Penicillin and Streptomycin: A Heritage to be Preserved
Penicillins are used in the treatment of diseases such as meningitis, throat infections, syphilis and so on. Streptomycin on the other hand, is used in the treatment of Tuberculosis. Antibiotics have helped in the expansion of highly complex medical interventions such as organ transplantations. These antibiotics are not just used for humans but are also used in animal husbandry, animal medicine and in the treatment of crop diseases. But the day is not far when these revolutionary medicines would fail to fight against diseases. The biggest challenge faced by the antibiotic world today is the development of antibiotic resistance. Resistance towards penicillin came into notice during the 1960’s and since then it has been spreading gradually.
Each day thousands of bacteria are mutating making themselves immune to antibiotics. The day will not be far when once again minor injuries will be able to claim lives. Antibiotic resistance will limit various medical procedures. It is not just a peril to life but also poses a great threat to the economy. Centre for disease Control and Prevention estimates that each year 23,000 deaths and 2 million illnesses are caused due to antibiotic resistance. Gram-negative bacteria, enterobacteriacea and various Staphylococcus strains are some examples of bacteria resistant to penicillin. Overuse, overprescribing, improper and incomplete use of antibiotics has led to antibacterial resistance. Antibacterial resistance is now proving to be a major public health threat.
Despite the given circumstances, Penicillins and Streptomycins still continue to be the most widely used drugs, due to their efficacy, fewer side effects and affordability. Pharmaceutical companies should dedicate their resources in order to preserve and promote the continuous availability of these revolutionary medicines by modifications in the drug to increase its effectiveness.
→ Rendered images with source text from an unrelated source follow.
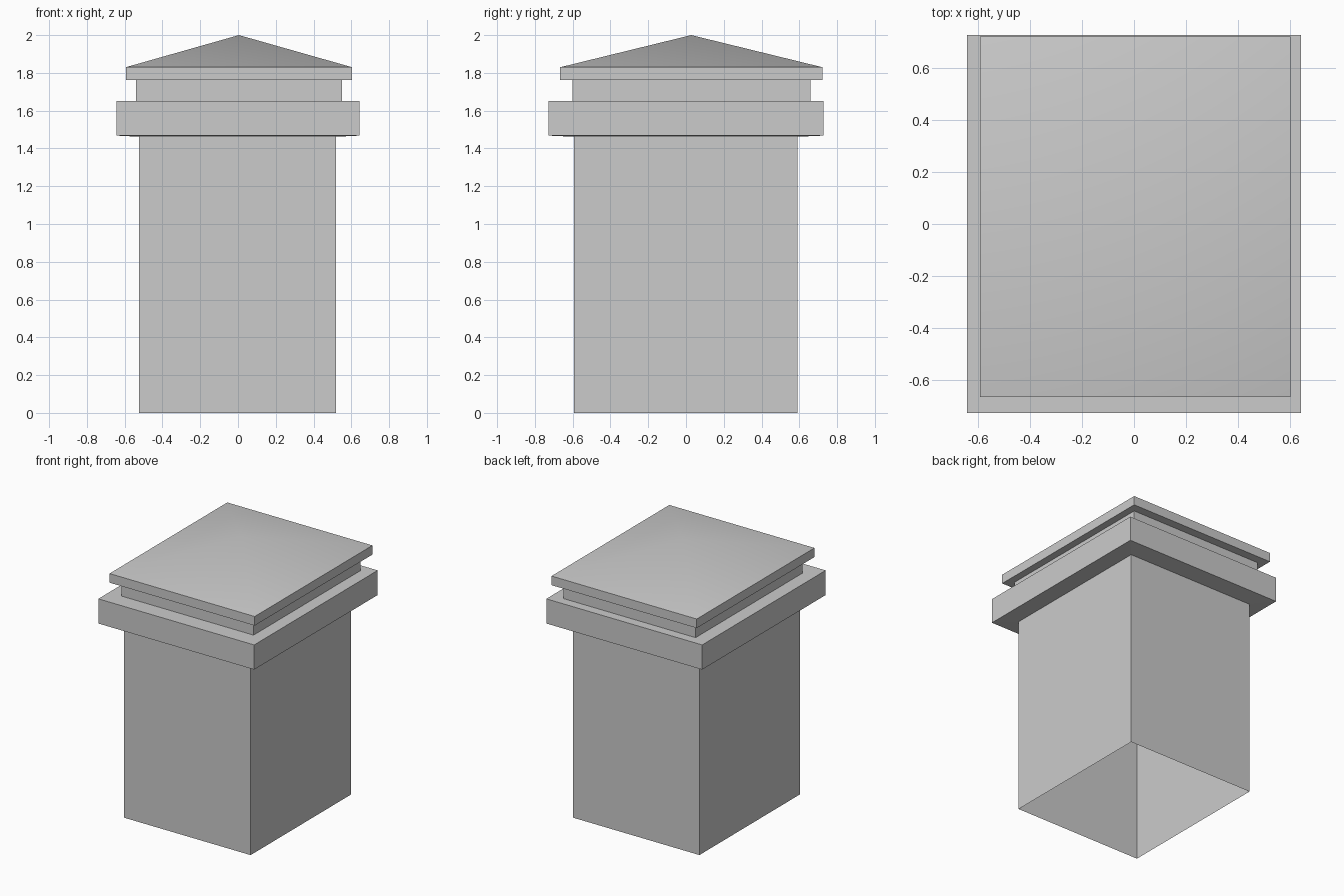
import bpy
import bmesh
import math

if "Cube" in bpy.data.objects:
    bpy.data.objects.remove(bpy.data.objects["Cube"], do_unlink=True)

stone = bpy.data.materials.new("grey_stone")
stone.use_nodes = True
GREY = (0.6, 0.6, 0.6, 1)
stone.diffuse_color = GREY
stone.node_tree.nodes["Principled BSDF"].inputs["Base Color"].default_value = GREY

# Plan of each tier: centre x, centre y, half width, half depth
SHAFT = (-0.002, -0.002, 0.522, 0.592)
SLAB = (0, 0, 0.643, 0.728)
NECK = (0.005, 0.028, 0.545, 0.63)
ROOF = (0.005, 0.028, 0.599, 0.694)
APEX_Z = 2.0


def tier(name, levels, apex=None):
    """Stack rectangular rings of (plan, height) into an open shell."""
    bm = bmesh.new()
    rings = []
    for (cx, cy, hx, hy), z in levels:
        corners = ((-1, -1), (1, -1), (1, 1), (-1, 1))
        rings.append([bm.verts.new((cx + sx * hx, cy + sy * hy, z)) for sx, sy in corners])
    for low, high in zip(rings, rings[1:]):
        for i in range(4):
            j = (i + 1) % 4
            bm.faces.new((low[i], low[j], high[j], high[i]))
    if apex:
        tip = bm.verts.new(apex)
        top = rings[-1]
        for i in range(4):
            bm.faces.new((top[i], top[(i + 1) % 4], tip))
    mesh = bpy.data.meshes.new(name)
    bm.to_mesh(mesh)
    bm.free()
    mesh.materials.append(stone)
    obj = bpy.data.objects.new(name, mesh)
    bpy.context.collection.objects.link(obj)
    return obj


# Hollow shaft, open underneath
tier("shaft", [(SHAFT, 0), (SHAFT, 1.462)])

# Overhanging slab with a slightly sloped underside and a flat ledge
tier("slab", [(SHAFT, 1.462), (SLAB, 1.468), (SLAB, 1.652), (NECK, 1.652)])

# Recessed neck between slab and roof
tier("neck", [(NECK, 1.652), (NECK, 1.762)])

# Low pyramid roof with a square eave, softly shaded on top
roof = tier("roof", [(NECK, 1.762), (ROOF, 1.762), (ROOF, 1.83)],
            apex=(ROOF[0], ROOF[1], APEX_Z))
bpy.ops.object.select_all(action="DESELECT")
roof.select_set(True)
bpy.context.view_layer.objects.active = roof
bpy.ops.object.shade_smooth_by_angle(angle=math.radians(40))
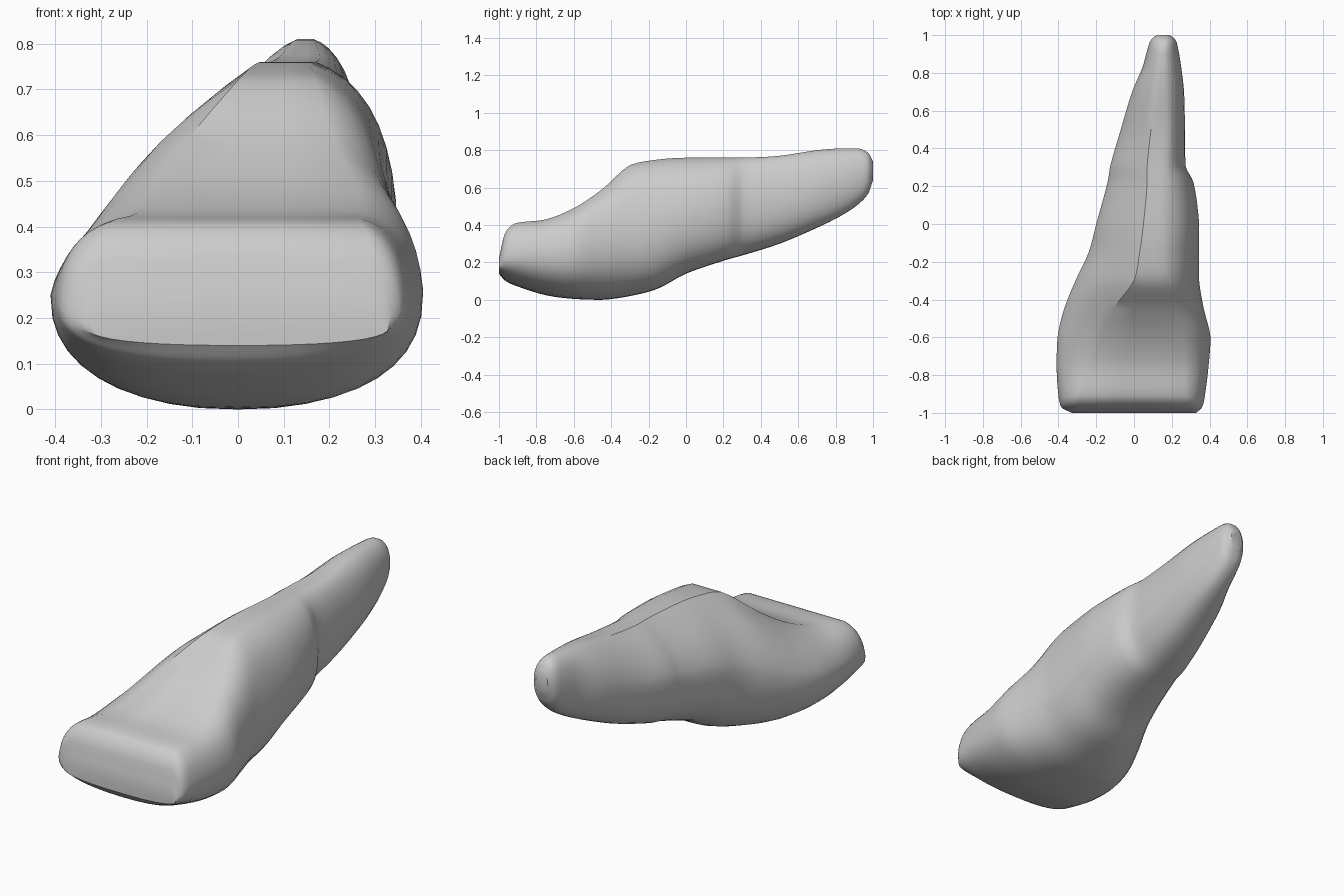
import bpy, bmesh, math

if "Cube" in bpy.data.objects:
    bpy.data.objects.remove(bpy.data.objects["Cube"])

# Stations along y: y, z low, z high, x left, x right, top flat left, top flat right, widest height
STATIONS = [
    (-1.00, 0.14, 0.22, -0.33, 0.33, -0.29, 0.29, 0.18),
    (-0.97, 0.105, 0.35, -0.385, 0.36, -0.30, 0.29, 0.22),
    (-0.91, 0.075, 0.41, -0.40, 0.375, -0.28, 0.27, 0.24),
    (-0.75, 0.025, 0.43, -0.41, 0.395, -0.22, 0.27, 0.25),
    (-0.60, 0.005, 0.49, -0.405, 0.405, -0.17, 0.26, 0.26),
    (-0.45, 0.00, 0.59, -0.37, 0.37, -0.11, 0.21, 0.29),
    (-0.30, 0.02, 0.72, -0.31, 0.345, 0.00, 0.17, 0.35),
    (-0.15, 0.06, 0.75, -0.24, 0.345, 0.03, 0.16, 0.41),
    (0.00, 0.14, 0.76, -0.20, 0.345, 0.05, 0.16, 0.46),
    (0.22, 0.215, 0.76, -0.14, 0.315, 0.07, 0.17, 0.49),
    (0.31, 0.24, 0.76, -0.125, 0.272, 0.07, 0.17, 0.51),
    (0.50, 0.30, 0.77, -0.07, 0.27, 0.09, 0.18, 0.54),
    (0.70, 0.385, 0.80, -0.01, 0.265, 0.115, 0.17, 0.60),
    (0.83, 0.45, 0.81, 0.045, 0.25, 0.13, 0.165, 0.64),
    (0.92, 0.51, 0.81, 0.07, 0.235, 0.14, 0.165, 0.67),
    (0.975, 0.57, 0.785, 0.09, 0.22, 0.14, 0.17, 0.69),
    (1.00, 0.64, 0.74, 0.12, 0.19, 0.14, 0.17, 0.69),
]


def interpolate(i, t):
    """Spline between stations with limited tangents, so nothing overshoots."""
    p0 = STATIONS[max(i - 1, 0)]
    p1, p2 = STATIONS[i], STATIONS[i + 1]
    p3 = STATIONS[min(i + 2, len(STATIONS) - 1)]
    h = p2[0] - p1[0]
    out = [p1[0] + h * t]
    for k in range(1, 8):
        m1 = h * (p2[k] - p0[k]) / (p2[0] - p0[0])
        m2 = h * (p3[k] - p1[k]) / (p3[0] - p1[0])
        lin = p2[k] - p1[k]
        m1 = 0 if m1 * lin <= 0 else math.copysign(min(abs(m1), 2 * abs(lin)), lin)
        m2 = 0 if m2 * lin <= 0 else math.copysign(min(abs(m2), 2 * abs(lin)), lin)
        out.append((2*t**3 - 3*t**2 + 1) * p1[k] + (t**3 - 2*t**2 + t) * m1
                   + (3*t**2 - 2*t**3) * p2[k] + (t**3 - t**2) * m2)
    return out


def section(y, lo, hi, xl, xr, tl, tr, zw):
    """Ring: full belly below the widest line, sloping flanks and a narrow top above."""
    cx, hw = (xl + xr) / 2, (xr - xl) / 2
    pts = []
    n = 20
    for j in range(n + 1):
        a = math.pi * j / n
        c, s = -math.cos(a), max(math.sin(a), 0)
        x = cx + hw * math.copysign(abs(c) ** 0.82, c)
        pts.append((x, y, zw - (zw - lo) * s ** 0.82))

    def flank(t, x0, x1, lift):
        zc = zw + (hi - zw) * lift
        xc = x0 + (x1 - x0) * 0.13
        return ((1-t)**2 * x0 + 2*t*(1-t) * xc + t*t * x1, y,
                (1-t)**2 * zw + 2*t*(1-t) * zc + t*t * hi)

    m = 8
    # the left flank leans back more in the middle, but is full at both ends
    left_lift = 0.52 + 0.33 * min(1, max(0, abs(y + 0.05) - 0.45) / 0.45)
    pts += [flank(j / m, xr, tr, 0.85) for j in range(1, m + 1)]
    pts += [(tr + (tl - tr) * j / 3, y, hi) for j in (1, 2)]
    pts += [flank(j / m, xl, tl, left_lift) for j in range(m, 0, -1)]
    return pts


# Tapered boulder body lofted through the stations
bm = bmesh.new()
rings = []
for i in range(len(STATIONS) - 1):
    for k in range(4):
        rings.append([bm.verts.new(p) for p in section(*interpolate(i, k / 4))])
rings.append([bm.verts.new(p) for p in section(*STATIONS[-1])])
for a, b in zip(rings, rings[1:]):
    for j in range(len(a)):
        k = (j + 1) % len(a)
        bm.faces.new((a[j], a[k], b[k], b[j]))
bm.faces.new(rings[0])
bm.faces.new(rings[-1])
bmesh.ops.recalc_face_normals(bm, faces=bm.faces)
mesh = bpy.data.meshes.new("rock_body")
bm.to_mesh(mesh)
bm.free()
rock = bpy.data.objects.new("rock_body", mesh)
bpy.context.collection.objects.link(rock)
bpy.context.view_layer.objects.active = rock
rock.select_set(True)
bpy.ops.object.shade_smooth_by_angle(angle=math.radians(35))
More of research and development, educating the public and judicial use of antibiotics needs to be encouraged to combat the menace of antibacterial resistance and protect the heritage of antibiotics.